I have been brewing hard apple cider for several years. It’s even easier than brewing beer. As I am primarily a beer brewer, I generally follow a “beer method” of killing off wild bacteria and/or yeast by boiling the cider rather than a “wine method” of either using camden tablets or fermenting with wild yeast. I make mead the same way.
First, you need to find a source of unpreserved apple cider. Pasteruized is okay, but be sure there are no chemical preservatives in the cider. I buy my cider directly from a local orchard which presses their own.
I have found that original specific gravities vary widely with different batches of cider. The only way to monitor is to compare initial and final hydrometer readings.
To make a simple, dry, refreshing, low-alcohol cider, boil the sweet cider in your brewpot for fifteen minutes to kill off any wild yeasts or bacteria. Transfer to a primary fermenter and let cool to yeast-pitching temperatures. Then, pitch an ale yeast. I have used rehydrated dry Edme and Red Star ale yeasts and they work just fine. Let it ferment in the primary for a week, then transfer to a secondary until clear and successive hydrometer readings show no change. Prime with 1/2 cup of corn sugar to give it a light sparkle, and bottle.

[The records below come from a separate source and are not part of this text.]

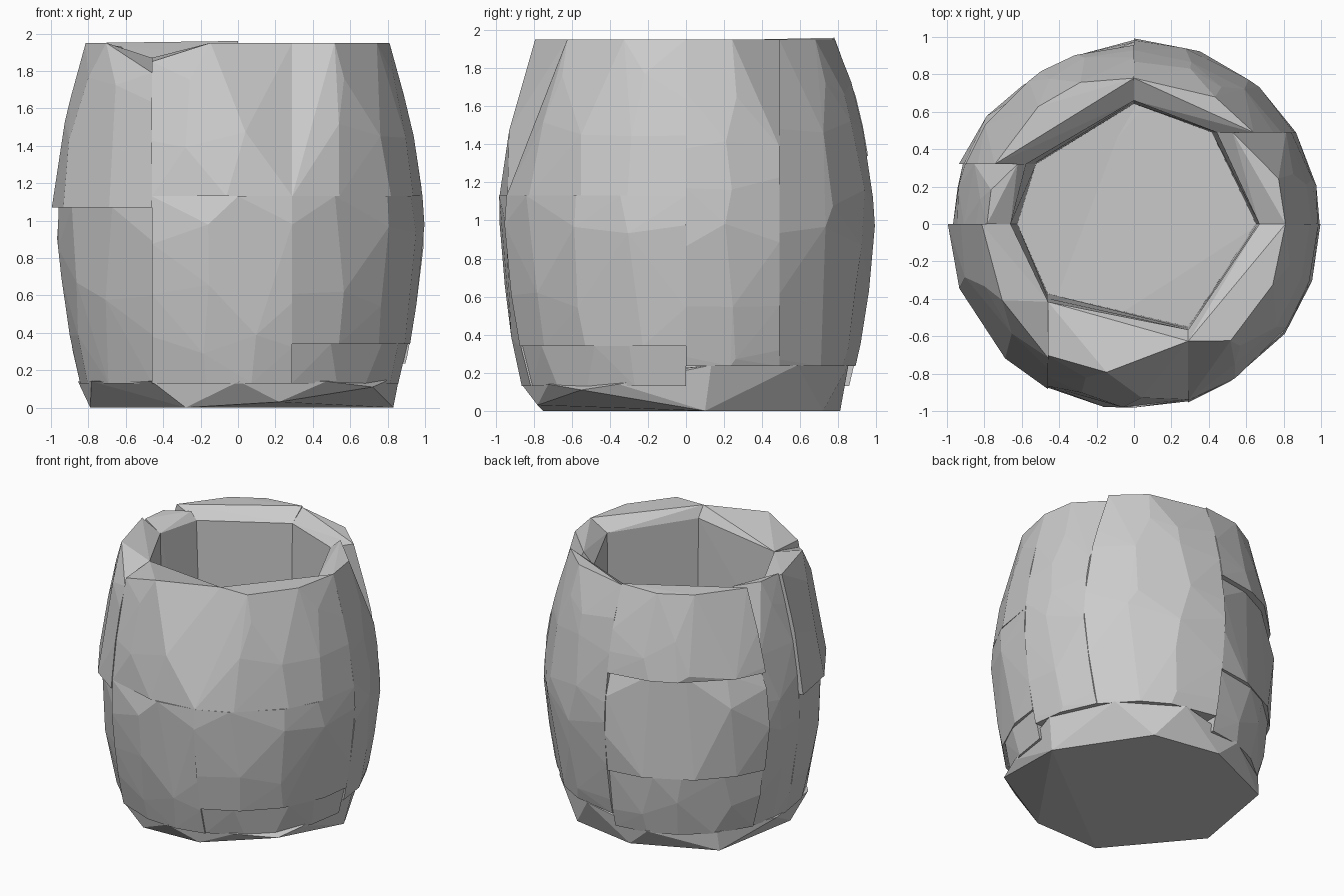
import bpy, bmesh, math, random
from mathutils import Vector

random.seed(7)
cube = bpy.data.objects.get("Cube")
if cube:
    bpy.data.objects.remove(cube)

# One stone colour
stone = bpy.data.materials.new("grey_stone")
stone.use_nodes = True
GREY = (0.6, 0.6, 0.6, 1)
stone.diffuse_color = GREY
stone.node_tree.nodes["Principled BSDF"].inputs["Base Color"].default_value = GREY

# Barrel profile: height, radius
PROFILE = [(0.13, 0.87), (0.34, 0.92), (0.62, 0.965), (0.93, 1.0), (1.15, 0.985),
           (1.45, 0.94), (1.7, 0.88), (1.95, 0.81)]
TOP, INNER_TOP, FLOOR = 1.95, 1.87, 0.18

# Straight vertical seams: cut axis, position, side, inner radius at floor and rim
SEAMS = {"east": ("y", 0, 1, 0.65, 0.67), "north_east": ("y", 0.49, 1, 0.64, 0.66),
         "north": ("x", 0, 1, 0.64, 0.66), "north_west": ("y", 0.32, -1, 0.61, 0.66),
         "west": ("y", 0, -1, 0.62, 0.66), "south_west": ("x", -0.46, -1, 0.59, 0.62),
         "south_east": ("x", 0.29, -1, 0.62, 0.635)}
# Broken rim corners: radius and height of the rim, height where the break starts
BROKEN = {("front_stone", "south_west"): (0.84, 1.85, 1.75),
          ("front_right_stone", "south_west"): (0.85, 1.79, 1.75),
          ("front_stone", "south_east"): (0.69, TOP, 1.3),
          ("front_left_stone", "south_east"): (0.69, TOP, 1.3),
          ("left_narrow_stone", "north_east"): (0.72, TOP, 1.55),
          ("right_narrow_stone", "north_west"): (0.7, 1.93, 1.5),
          ("back_left_stone", "north"): (0.78, TOP, 1.8),
          ("back_right_stone", "north"): (0.78, 1.96, 1.8)}


def radius(z):
    for (z0, r0), (z1, r1) in zip(PROFILE, PROFILE[1:]):
        if z <= z1:
            return r0 + (r1 - r0) * (z - z0) / (z1 - z0)
    return PROFILE[-1][1]


def seam_angle(seam, r):
    axis, c, side = SEAMS[seam][:3]
    if axis == "y":
        a = math.asin(c / r)
        return a if side > 0 else math.pi - a
    return side * math.acos(c / r) % math.tau


def polar(r, a, z):
    return Vector((r * math.cos(a), r * math.sin(a), z))


def hull(name, points):
    bm = bmesh.new()
    for p in points:
        bm.verts.new(p)
    res = bmesh.ops.convex_hull(bm, input=bm.verts)
    loose = {g for g in res["geom_interior"] + res["geom_unused"]
             if isinstance(g, bmesh.types.BMVert)}
    bmesh.ops.delete(bm, geom=list(loose), context="VERTS")
    bmesh.ops.dissolve_limit(bm, angle_limit=0.02, verts=bm.verts, edges=bm.edges)
    bmesh.ops.recalc_face_normals(bm, faces=bm.faces)
    mesh = bpy.data.meshes.new(name)
    bm.to_mesh(mesh)
    bm.free()
    mesh.materials.append(stone)
    obj = bpy.data.objects.new(name, mesh)
    bpy.context.collection.objects.link(obj)


def wall_stone(sector, course, start, end, z0, z1, swell, shoulder):
    """Faceted stone between two seams and two heights; shoulder insets its top."""
    rows = [z0] + [z for z, _ in PROFILE if z0 + 0.1 < z < z1 - 0.1] + [z1]
    points = []
    for i, zr in enumerate(rows):
        edge_row = i in (0, len(rows) - 1)
        scale = swell * (shoulder if zr == z1 else 1)
        r_row = radius(zr) * scale
        span = (seam_angle(end, r_row) - seam_angle(start, r_row)) % math.tau
        cols = max(2, round(span / math.radians(23 if zr == TOP else 19)))
        for c in range(cols + 1):
            edge_col = c in (0, cols)
            if not edge_row and not edge_col and random.random() < 0.3:
                continue
            z = zr if edge_row else zr + random.uniform(-0.08, 0.08)
            r = radius(z) * scale
            broken = BROKEN.get((sector, start if c == 0 else end))
            if edge_col and broken and z > broken[2]:
                r, z = broken[:2]
            a0 = seam_angle(start, r)
            width = (seam_angle(end, r) - a0) % math.tau
            t = c / cols if edge_col else (c + random.uniform(-0.25, 0.25)) / cols
            points.append(polar(r, a0 + t * width, z))
    # Inner wall corners, with the rim sloping down inwards
    for seam in (start, end):
        low, high = SEAMS[seam][3:]
        for z in (z0, min(z1, INNER_TOP)):
            r = low + (high - low) * z / INNER_TOP
            points.append(polar(r, seam_angle(seam, r), z))
    hull(f"{sector}_{course}", points)


# Wall stones, sector by sector: bottom, top, swell and shoulder of each course
COURSES = [
    ("left_narrow_stone", "east", "north_east", [(0.235, TOP, 1, 1)]),
    ("back_left_stone", "north_east", "north", [(0.235, TOP, 0.995, 1)]),
    ("back_right_stone", "north", "north_west",
     [(0.13, 0.59, 0.985, 0.985), (0.59, 1.36, 0.99, 0.965), (1.34, TOP, 1, 1)]),
    ("right_narrow_stone", "north_west", "west", [(0.13, TOP, 0.97, 1)]),
    ("front_right_stone", "west", "south_west",
     [(0.13, 1.07, 0.97, 1), (1.07, TOP, 1.005, 1)]),
    ("front_stone", "south_west", "south_east",
     [(0.13, 1.13, 0.995, 1), (1.13, TOP, 0.995, 1)]),
    ("front_left_stone", "south_east", "east",
     [(0.13, 0.34, 0.985, 1), (0.34, 1.13, 1, 1), (1.13, TOP, 1, 1)]),
]
for sector, start, end, tiers in COURSES:
    for i, tier in enumerate(tiers):
        wall_stone(sector, i + 1, start, end, *tier)

# Foot: irregular bottom with a chipped front left corner, widening up to the wall
FOOT = [(0.72, -0.55, 0.11), (0.22, -0.78, 0.03), (-0.28, -0.75, 0), (-0.79, -0.14, 0),
        (-0.67, 0.55, 0), (-0.09, 0.81, 0), (0.42, 0.72, 0), (0.83, 0.1, 0)]
foot = [Vector(p) for p in FOOT]
for k in range(11):
    a = math.tau * k / 11 + 0.15
    z = 0.24 if 0 <= a < math.pi / 2 else 0.14
    foot.append(polar(radius(z) * 0.99, a, z))
hull("foot_stone", foot)

# Flat inner floor, slightly lower at the front
floor = []
for seam in SEAMS:
    r = SEAMS[seam][3] + 0.02
    p = polar(r, seam_angle(seam, r), 0.1)
    floor += [p, Vector((p.x, p.y, FLOOR + 0.06 * p.y))]
hull("inner_floor", floor)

To make a sweeter, more alcoholic cider, you will need to increase the amount of fermentables in the initial sweet cider mix. A method I really like is to boil down seven gallons of sweet cider to five gallons. This concentrates both the sugar content and the apple flavor. Such a boil takes about an hour or so. Cool the must to pitching temperature, pitch an ale yeast, and follow the instructions above. Alcohol content will be the maximum that variety of yeast can stand, around 8-10%, depending on the yeast. Primimg will have little effect on carbonation at these alcohol levels. If you want a light sparkle, take daily hydrometer readings, and bottle the day you get two identical readings in a row. If you don’t care about sparkle, just bottle whenever visible activity has stopped.
Other ways of increasing the fermentable sugars include adding a pound or two of corn or cane sugar (not highly recommended), honey (to make a mead called cyser), or raisins (a traditional method from New England).
To make a dry, high-alcohol cider, increase the sugar content by one of the above methods, and pitch a wine or champagne yeast. Champagne yeasts will give the highest alcohol, up to a maximum of about 16% by weight, but tend to make the resulting cider bone dry. If you want to retain any sweetness, be sure that the cider you start with is very sweet indeed. Such beverages pack quite a kick.
A nice thing about fermenting cider is that it’s pretty good to drink at any stage of fermentation. I have occasionally served some unfinished by siphoning it straight out of a carboy into serving glasses.